Easily. Measles can be caught by breathing in droplets which carry the measles virus or by touching a surface that has been contaminated ( it can last on surfaces for a number of hours) the risk is if one after touching a surface then places ones hands near ones nose or mouth.
How long does it last in its infectious stage?
Two to four days before the rash appears and for about five days after it appears.
Who can catch it?
Anyone who has not had measles before and hasn’t been vaccinated can be infected. It is possible in very rare cases to develop measles even after vaccination (However, less than 1% of children remain at risk after having it after having both does of the vaccine). Cases of re-infection after you have had the virus are extremely rare because the body builds up immunity (resistance) to the virus.
Symptoms of measles:
Red eyes and sensitivity to light
Greyish white spots in the mouth and throat
After a few days a red-brown spotty rash will appear.

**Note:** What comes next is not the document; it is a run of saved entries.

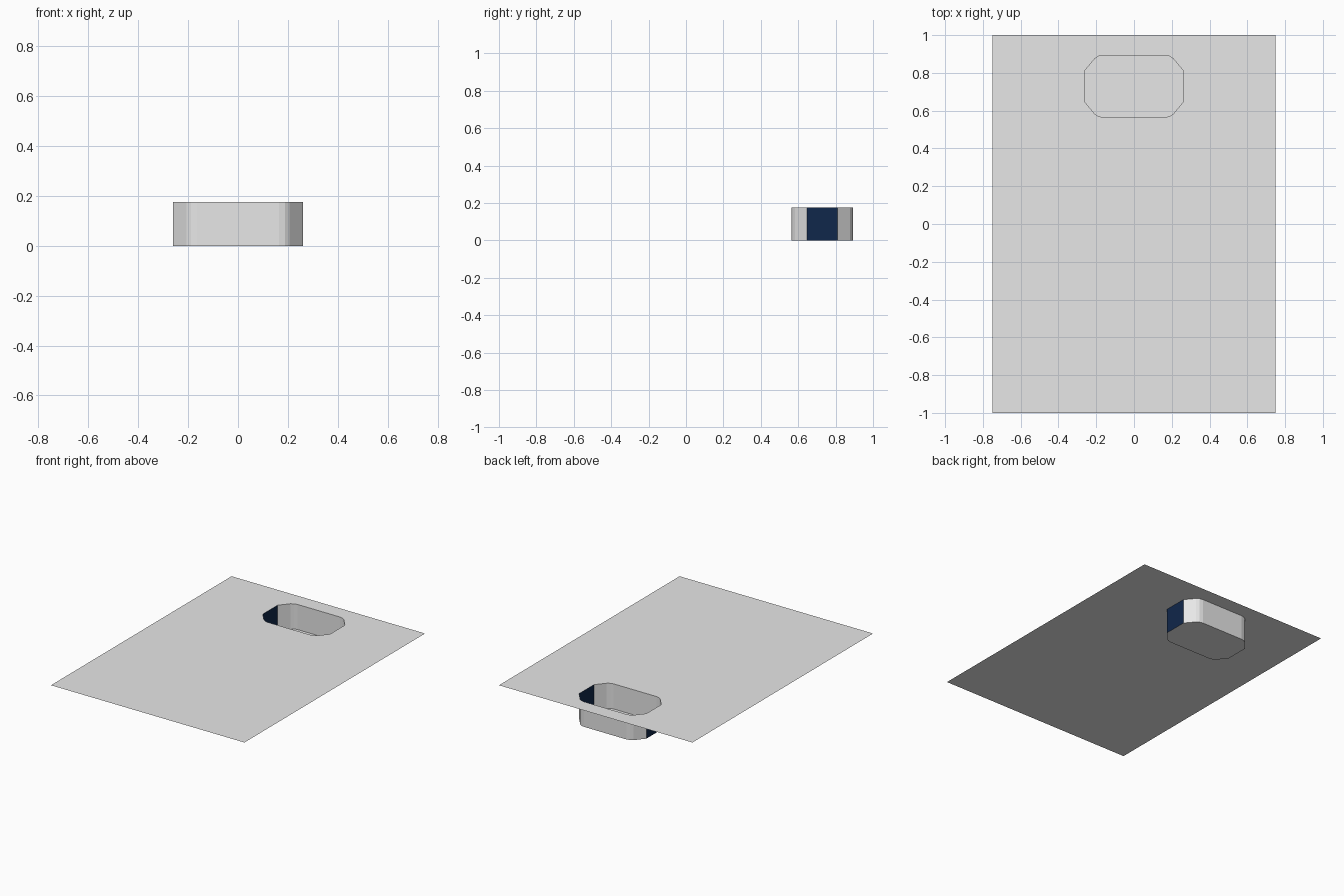
import bpy, bmesh

if "Cube" in bpy.data.objects:
    bpy.data.objects.remove(bpy.data.objects["Cube"])

TOP = 0.176          # height of the sheet above the pocket floor
CY = 0.729           # pocket centre in y


def material(name, rgb):
    m = bpy.data.materials.new(name)
    m.diffuse_color = (*rgb, 1.0)
    m.use_nodes = True
    m.node_tree.nodes["Principled BSDF"].inputs["Base Color"].default_value = m.diffuse_color
    return m


grey = material("light grey", (0.8, 0.8, 0.8))
navy = material("dark navy", (0.005, 0.02, 0.069))


def make_object(name, bm, mats):
    me = bpy.data.meshes.new(name)
    bm.to_mesh(me)
    bm.free()
    for m in mats:
        me.materials.append(m)
    ob = bpy.data.objects.new(name, me)
    bpy.context.collection.objects.link(ob)
    return ob


def loop(bm, pts, z):
    vs = [bm.verts.new((x, y, z)) for x, y in pts]
    edges = [bm.edges.new((vs[i], vs[(i + 1) % len(vs)])) for i in range(len(vs))]
    return vs, edges


# Pocket outline: one rounded corner, mirrored to all four (counter-clockwise)
corner = [(0.261, 0.082), (0.207, 0.147), (0.188, 0.159), (0.165, 0.164)]
half = corner + [(-x, y) for x, y in reversed(corner)]
outline = [(x, CY + y) for x, y in half] + [(-x, CY - y) for x, y in half]

# Thin sheet with the pocket opening cut out
bm = bmesh.new()
_, outer = loop(bm, [(-0.75, -1), (0.75, -1), (0.75, 1), (-0.75, 1)], TOP)
_, inner = loop(bm, outline, TOP)
bmesh.ops.triangle_fill(bm, edges=outer + inner, use_beauty=True, normal=(0, 0, 1))
for f in bm.faces:
    f.normal_update()
    if f.normal.z < 0:
        f.normal_flip()
make_object("sheet", bm, [grey])

# Pocket hanging below the sheet: floor and walls, end walls navy
bm = bmesh.new()
low, _ = loop(bm, outline, 0.0)
high, _ = loop(bm, outline, TOP)
bm.faces.new(low)
n = len(low)
for i in range(n):
    j = (i + 1) % n
    f = bm.faces.new((low[j], low[i], high[i], high[j]))
    f.normal_update()
    f.material_index = 1 if abs(f.normal.x) > 0.99 else 0
make_object("pocket", bm, [grey, navy])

It usually starts behind the ears, then spreads around the head and neck before spreading to the legs and the rest of the body.
Measles can be extremely unpleasant and can lead to complications such as meningitis and pneumonia which in rare cases can lead to death.

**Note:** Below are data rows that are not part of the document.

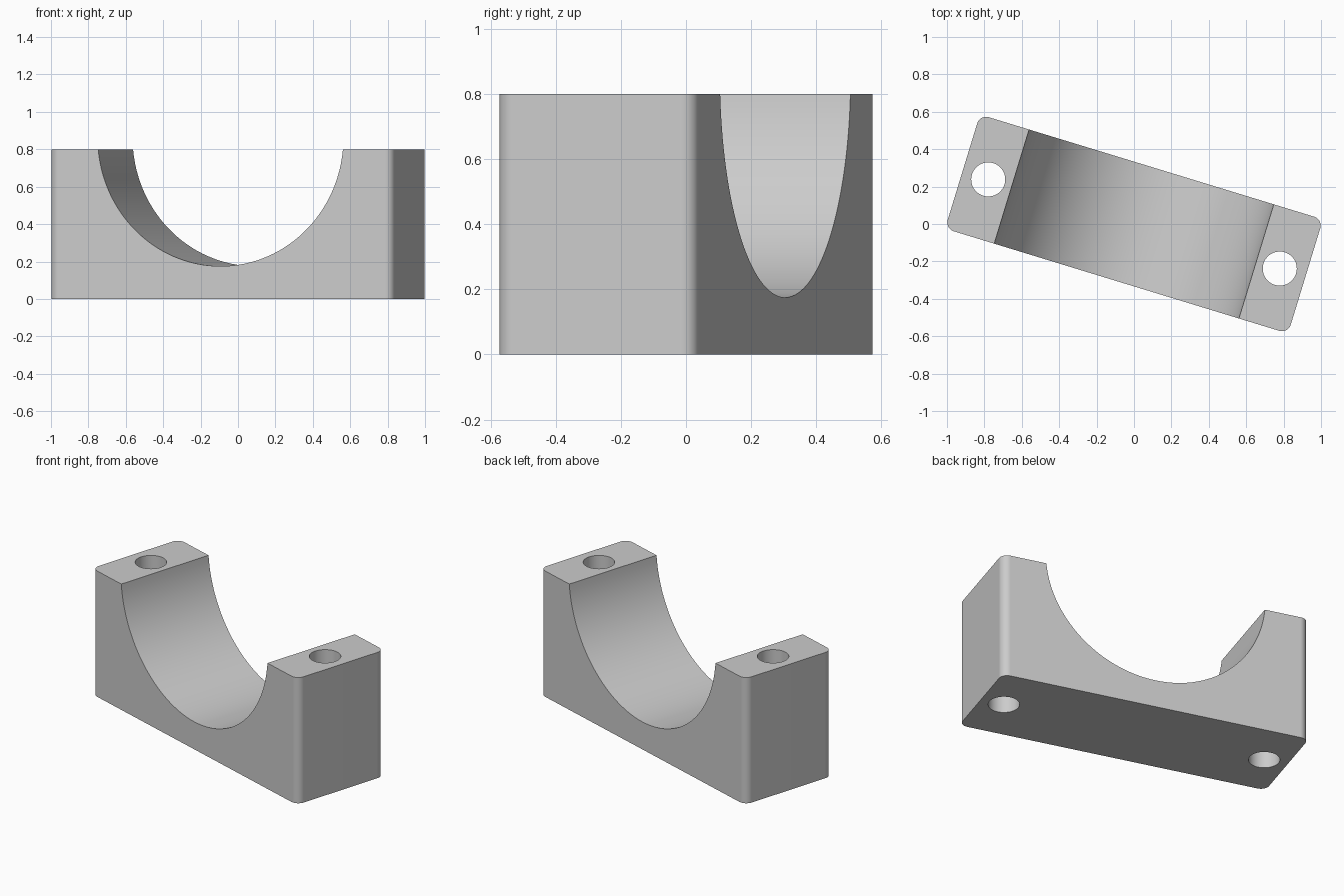
import bpy
import bmesh
import math
from mathutils import Matrix

cube = bpy.data.objects.get("Cube")
if cube:
    bpy.data.objects.remove(cube, do_unlink=True)

HALF_LENGTH, HALF_WIDTH, HEIGHT = 0.959, 0.319, 0.8
CORNER = 0.05
BORE_RADIUS, BORE_Z = 0.687, 0.862
HOLE_RADIUS, HOLE_X = 0.091, 0.815
TURN = Matrix.Rotation(math.radians(-17), 4, "Z")


def add_object(name, bm):
    mesh = bpy.data.meshes.new(name)
    bm.to_mesh(mesh)
    bm.free()
    obj = bpy.data.objects.new(name, mesh)
    bpy.context.collection.objects.link(obj)
    return obj


def cylinder_cutter(name, radius, depth, sides, place):
    bm = bmesh.new()
    bmesh.ops.create_cone(bm, cap_ends=True, segments=sides, radius1=radius,
                          radius2=radius, depth=depth, matrix=TURN @ place)
    obj = add_object(name, bm)
    obj.hide_render = True
    return obj


# Block with rounded upright corners
bm = bmesh.new()
bmesh.ops.create_cube(bm, size=1, matrix=Matrix.Translation((0, 0, HEIGHT / 2))
                      @ Matrix.Diagonal((2 * HALF_LENGTH, 2 * HALF_WIDTH, HEIGHT, 1)))
upright = [e for e in bm.edges if abs(e.verts[0].co.z - e.verts[1].co.z) > 0.1]
bmesh.ops.bevel(bm, geom=upright, offset=CORNER, segments=8, profile=0.5,
                affect="EDGES")
bm.transform(TURN)
block = add_object("bearing_saddle", bm)

# Half-round seat and the two bolt holes
cutters = [cylinder_cutter("seat_cutter", BORE_RADIUS, 2, 128,
                           Matrix.Translation((0, 0, BORE_Z))
                           @ Matrix.Rotation(math.pi / 2, 4, "X"))]
for side, label in ((-1, "right"), (1, "left")):
    cutters.append(cylinder_cutter(label + "_bolt_hole_cutter", HOLE_RADIUS, 3, 48,
                                   Matrix.Translation((side * HOLE_X, 0, 0))))

bpy.ops.object.select_all(action="DESELECT")
block.select_set(True)
bpy.context.view_layer.objects.active = block
for cutter in cutters:
    cut = block.modifiers.new(cutter.name, "BOOLEAN")
    cut.operation = "DIFFERENCE"
    cut.solver = "EXACT"
    cut.object = cutter
    bpy.ops.object.modifier_apply(modifier=cut.name)
    bpy.data.objects.remove(cutter, do_unlink=True)

# Plain grey metal
grey = bpy.data.materials.new("plain grey")
grey.use_nodes = True
colour = (0.6, 0.6, 0.6, 1)
grey.diffuse_color = colour
grey.node_tree.nodes["Principled BSDF"].inputs["Base Color"].default_value = colour
block.data.materials.clear()
block.data.materials.append(grey)

# Smooth curved walls, crisp flat faces
bpy.ops.object.shade_smooth_by_angle(angle=math.radians(30))
normals = block.modifiers.new("flat face normals", "WEIGHTED_NORMAL")
normals.keep_sharp = True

Who is at risk of complications
Children with a weakened immune system
Children with a poor diet
Children under the age of five
More common complication our diarrhoea, conjunctivitis, vomiting, inflation of the larynx, ear infections and febrile convulsions.

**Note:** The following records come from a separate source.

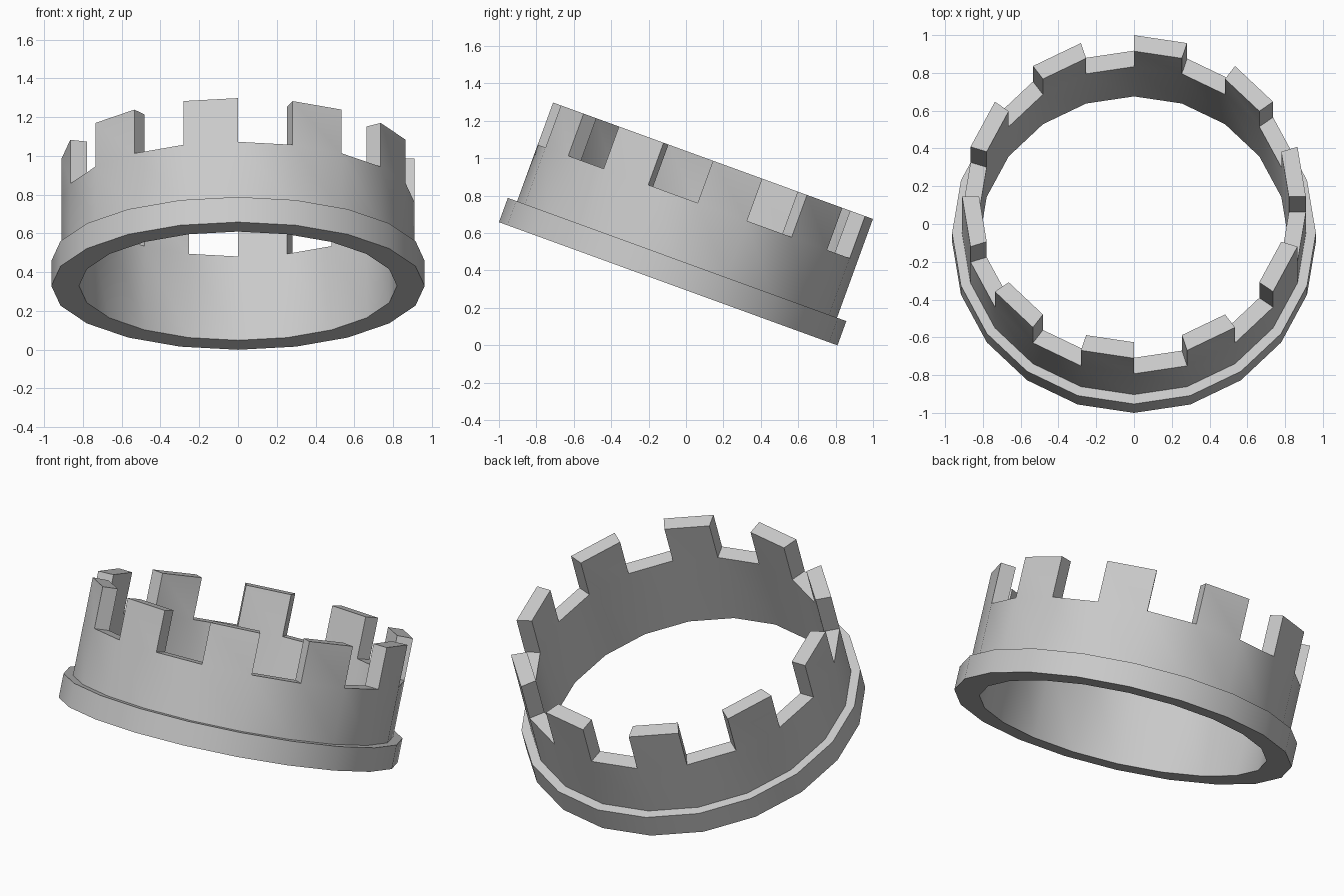
import bpy, bmesh
from math import sin, cos, pi, radians
from mathutils import Matrix, Vector

if "Cube" in bpy.data.objects:
    bpy.data.objects.remove(bpy.data.objects["Cube"])

SIDES = 20
TILT = radians(-20)

# Ring cross-section (radius, height): inner bottom, rim lip, band wall, band top
PROFILE = [(0.82, 0), (0.963, 0), (0.963, 0.138), (0.91, 0.138), (0.91, 0.46), (0.82, 0.46)]
MERLON_HEIGHT = 0.24

bm = bmesh.new()
rings = []
for i in range(SIDES):
    a = 2 * pi * i / SIDES          # measured clockwise from the back (+y)
    rings.append([bm.verts.new((r * sin(a), r * cos(a), z)) for r, z in PROFILE])

# Lathe the cross-section into a closed band, noting every other top face
n = len(PROFILE)
merlon_faces = []
for i in range(SIDES):
    p, q = rings[i], rings[(i + 1) % SIDES]
    for k in range(n):
        m = (k + 1) % n
        f = bm.faces.new((p[k], p[m], q[m], q[k]))
        if k == 4 and i % 2 == 0:
            merlon_faces.append(f)
bmesh.ops.recalc_face_normals(bm, faces=bm.faces)

# Raise the merlons from alternate top faces
raised = bmesh.ops.extrude_discrete_faces(bm, faces=merlon_faces)["faces"]
verts = list({v for f in raised for v in f.verts})
bmesh.ops.translate(bm, verts=verts, vec=Vector((0, 0, MERLON_HEIGHT)))
bmesh.ops.recalc_face_normals(bm, faces=bm.faces)

# Tip the crown backwards and set it on the ground
bm.transform(Matrix.Translation((0, -0.095, 0.329)) @ Matrix.Rotation(TILT, 4, 'X'))

mesh = bpy.data.meshes.new("crown")
bm.to_mesh(mesh)
bm.free()
crown = bpy.data.objects.new("crown", mesh)
bpy.context.collection.objects.link(crown)
bpy.context.view_layer.objects.active = crown
crown.select_set(True)
bpy.ops.object.shade_smooth_by_angle(angle=radians(30))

Less common serous complications
Meningitis –a very high fever with cold hands and feet, agitated but not want to be touched, they may cry continuously, become very sleepy difficult to wake, they may appear confused and unresponsive. They may but not always develop a blotchy red rash that looks like a bruise but does not fade when you roll a glass over it.
Pneumonia (lung infection), signs of which are fast, difficult breathing, chest pain and deteriorating condition
Liver infection- signs of being unwell may become jaundice ( yellow skin)
Encephalitis (inflammation of the brain), which can be fatal, so watch for drowsiness, headache and vomiting
Low platelet count, known which affects the blood’s ability to clot
What should I do if my child has symptoms of measles?
Contact your GP straight away
What is the treatment?
There is no specific treatment for measles. Once the rash starts, you will need to rest and treat the symptoms until your immune system fights off the virus. If there are no complications due to measles, the symptoms will usually disappear within 7-10 days. Antibiotics will not help with the measles but may be used to treat complications.
How should I manage caring for a child with measles?
Darkened room can help reduce light sensitivity.
Cough medicines are of little help and should not be given to children under the age of six.
Placing a bowl of water in the room near a radiator /heather will make the atmosphere more humid, which can help to relieve a cough.
Small children with a high temperature rapidly lose water and can get dehydrated, s give lots of drinks.
Children with measles must be kept away from other children for at least five days after the rash has appeared. If you have a child or baby who has not been fully vaccinated see your GP.
Additional information can be found at NHS Choices –
With thanks to Jill Wheatcroft our Director of Training who is a Lecturer in Child Health
Jill is currently offering lunchtime and early morning lunch and learn sessions on this topic and others of interest to childcarers and parents. Contact Riverside Childcare for more information or to arrange a session for your own group/office at firstname.lastname@example.org